This is not the first time InXile have rebooted The Bard’s Tale. In 2004, without the rights to use locations like Skara Brae, they made a game that couldn’t have been more different. With controller-friendly hack ‘n’ slash combat in the vein of Baldur’s Gate: Dark Alliance, a pre-set character and a plot that sent up classic fantasy, it now seems emblematic of the struggle that was getting RPGs made a decade ago.
Its protagonist, a snarky Bard inspired by Fargo’s quest encounters with too many rats in too many cellars, acted like he’d played too many RPGs in an industry that clearly felt it didn’t need any more.
“There was no way I was going to get anybody to finance a PC role-playing game,” remembered Fargo. “It had to be more action, console-oriented.
“It was this elevator pitch stuff that you had to do. I was trying to do some straight-up role-playing games, and I couldn’t have people yawn more at me.”
Fargo is still fond of the game InXile compromised on a decade ago, which recently enjoyed a second wind on iOS and Android.

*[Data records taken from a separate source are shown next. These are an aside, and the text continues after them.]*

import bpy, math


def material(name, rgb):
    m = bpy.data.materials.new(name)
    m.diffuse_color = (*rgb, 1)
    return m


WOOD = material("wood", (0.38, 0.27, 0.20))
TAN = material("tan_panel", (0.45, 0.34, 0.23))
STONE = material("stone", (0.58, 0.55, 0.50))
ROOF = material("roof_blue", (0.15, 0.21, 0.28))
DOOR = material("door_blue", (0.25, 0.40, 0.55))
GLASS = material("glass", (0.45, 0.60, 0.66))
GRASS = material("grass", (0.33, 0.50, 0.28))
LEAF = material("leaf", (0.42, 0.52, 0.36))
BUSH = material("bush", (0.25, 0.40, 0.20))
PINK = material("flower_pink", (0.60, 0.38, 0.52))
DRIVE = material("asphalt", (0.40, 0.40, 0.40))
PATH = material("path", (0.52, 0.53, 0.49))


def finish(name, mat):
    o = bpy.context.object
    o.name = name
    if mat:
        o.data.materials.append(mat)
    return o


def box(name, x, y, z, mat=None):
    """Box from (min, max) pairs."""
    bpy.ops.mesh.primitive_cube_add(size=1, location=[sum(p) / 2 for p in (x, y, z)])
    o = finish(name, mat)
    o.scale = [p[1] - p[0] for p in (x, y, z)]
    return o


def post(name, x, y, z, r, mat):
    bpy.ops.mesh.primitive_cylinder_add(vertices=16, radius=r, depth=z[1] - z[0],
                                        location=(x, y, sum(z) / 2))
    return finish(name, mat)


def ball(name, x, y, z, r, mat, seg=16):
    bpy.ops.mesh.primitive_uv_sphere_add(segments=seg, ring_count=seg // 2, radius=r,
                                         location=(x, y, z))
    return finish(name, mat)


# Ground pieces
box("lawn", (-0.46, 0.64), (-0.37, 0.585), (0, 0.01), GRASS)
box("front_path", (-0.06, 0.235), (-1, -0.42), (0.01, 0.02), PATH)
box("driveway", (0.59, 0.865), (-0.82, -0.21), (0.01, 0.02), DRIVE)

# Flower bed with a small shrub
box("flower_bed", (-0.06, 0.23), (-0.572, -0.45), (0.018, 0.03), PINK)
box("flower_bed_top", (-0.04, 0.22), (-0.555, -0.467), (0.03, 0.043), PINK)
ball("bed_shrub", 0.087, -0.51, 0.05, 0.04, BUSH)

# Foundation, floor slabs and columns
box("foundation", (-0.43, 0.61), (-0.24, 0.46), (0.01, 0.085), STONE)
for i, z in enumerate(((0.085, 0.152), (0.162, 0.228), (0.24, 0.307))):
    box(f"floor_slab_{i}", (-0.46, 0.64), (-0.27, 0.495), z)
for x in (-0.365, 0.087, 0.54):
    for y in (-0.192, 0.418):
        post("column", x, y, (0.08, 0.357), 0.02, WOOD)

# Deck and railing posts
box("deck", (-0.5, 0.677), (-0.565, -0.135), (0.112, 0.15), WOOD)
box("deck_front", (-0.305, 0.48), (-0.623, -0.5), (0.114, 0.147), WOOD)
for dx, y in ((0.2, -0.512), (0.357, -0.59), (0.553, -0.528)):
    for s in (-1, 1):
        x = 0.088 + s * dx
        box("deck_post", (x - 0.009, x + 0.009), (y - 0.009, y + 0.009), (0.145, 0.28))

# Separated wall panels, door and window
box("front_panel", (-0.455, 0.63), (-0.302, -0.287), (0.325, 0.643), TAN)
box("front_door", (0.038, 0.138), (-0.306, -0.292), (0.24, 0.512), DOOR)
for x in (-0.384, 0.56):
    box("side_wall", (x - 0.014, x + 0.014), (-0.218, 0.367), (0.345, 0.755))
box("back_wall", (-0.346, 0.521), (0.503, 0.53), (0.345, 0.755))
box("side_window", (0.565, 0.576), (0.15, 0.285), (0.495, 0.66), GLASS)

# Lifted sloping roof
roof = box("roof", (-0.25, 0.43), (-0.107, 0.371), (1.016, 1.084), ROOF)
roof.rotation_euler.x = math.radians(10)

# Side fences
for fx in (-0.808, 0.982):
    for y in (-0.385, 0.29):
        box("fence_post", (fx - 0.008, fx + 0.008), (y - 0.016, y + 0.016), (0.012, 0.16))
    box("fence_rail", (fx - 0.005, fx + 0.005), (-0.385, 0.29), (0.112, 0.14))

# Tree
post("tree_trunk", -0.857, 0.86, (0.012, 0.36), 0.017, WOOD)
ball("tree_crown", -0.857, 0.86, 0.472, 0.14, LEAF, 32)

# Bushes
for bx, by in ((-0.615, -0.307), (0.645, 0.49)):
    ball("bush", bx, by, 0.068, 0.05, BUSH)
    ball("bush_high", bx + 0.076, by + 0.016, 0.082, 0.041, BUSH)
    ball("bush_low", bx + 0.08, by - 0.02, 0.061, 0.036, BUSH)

But he’s happy to fence it off as a “universe unto itself”. It’ll have very little influence on the new game – a proper sequel. Fargo invites a comparison: if he is Mad Max creator George Miller, then The Bard’s Tale IV is his Fury Road.
“Bard’s Tale is about as close to my heart as you can get,” he said. “It really launched me and Interplay onto the scene.”
But this isn’t simply personal wish fulfillment. In its day, The Bard’s Tale vastly outsold the original Wasteland and Planescape Torment. And even since the hugely successful Wasteland 2, InXile have fielded more requests to make another Bard’s Tale than anything else.
When the studio return to Kickstarter to bottle enthusiasm for a third time, they’ll be asking for $1.25 million – a figure they’ll match themselves, and which at a minimum would put them within the same budget ballpark as Wasteland 2.
It’s a long way up – but if they can make it, they’ll be able to dig a long way down. Long live the dungeon crawl.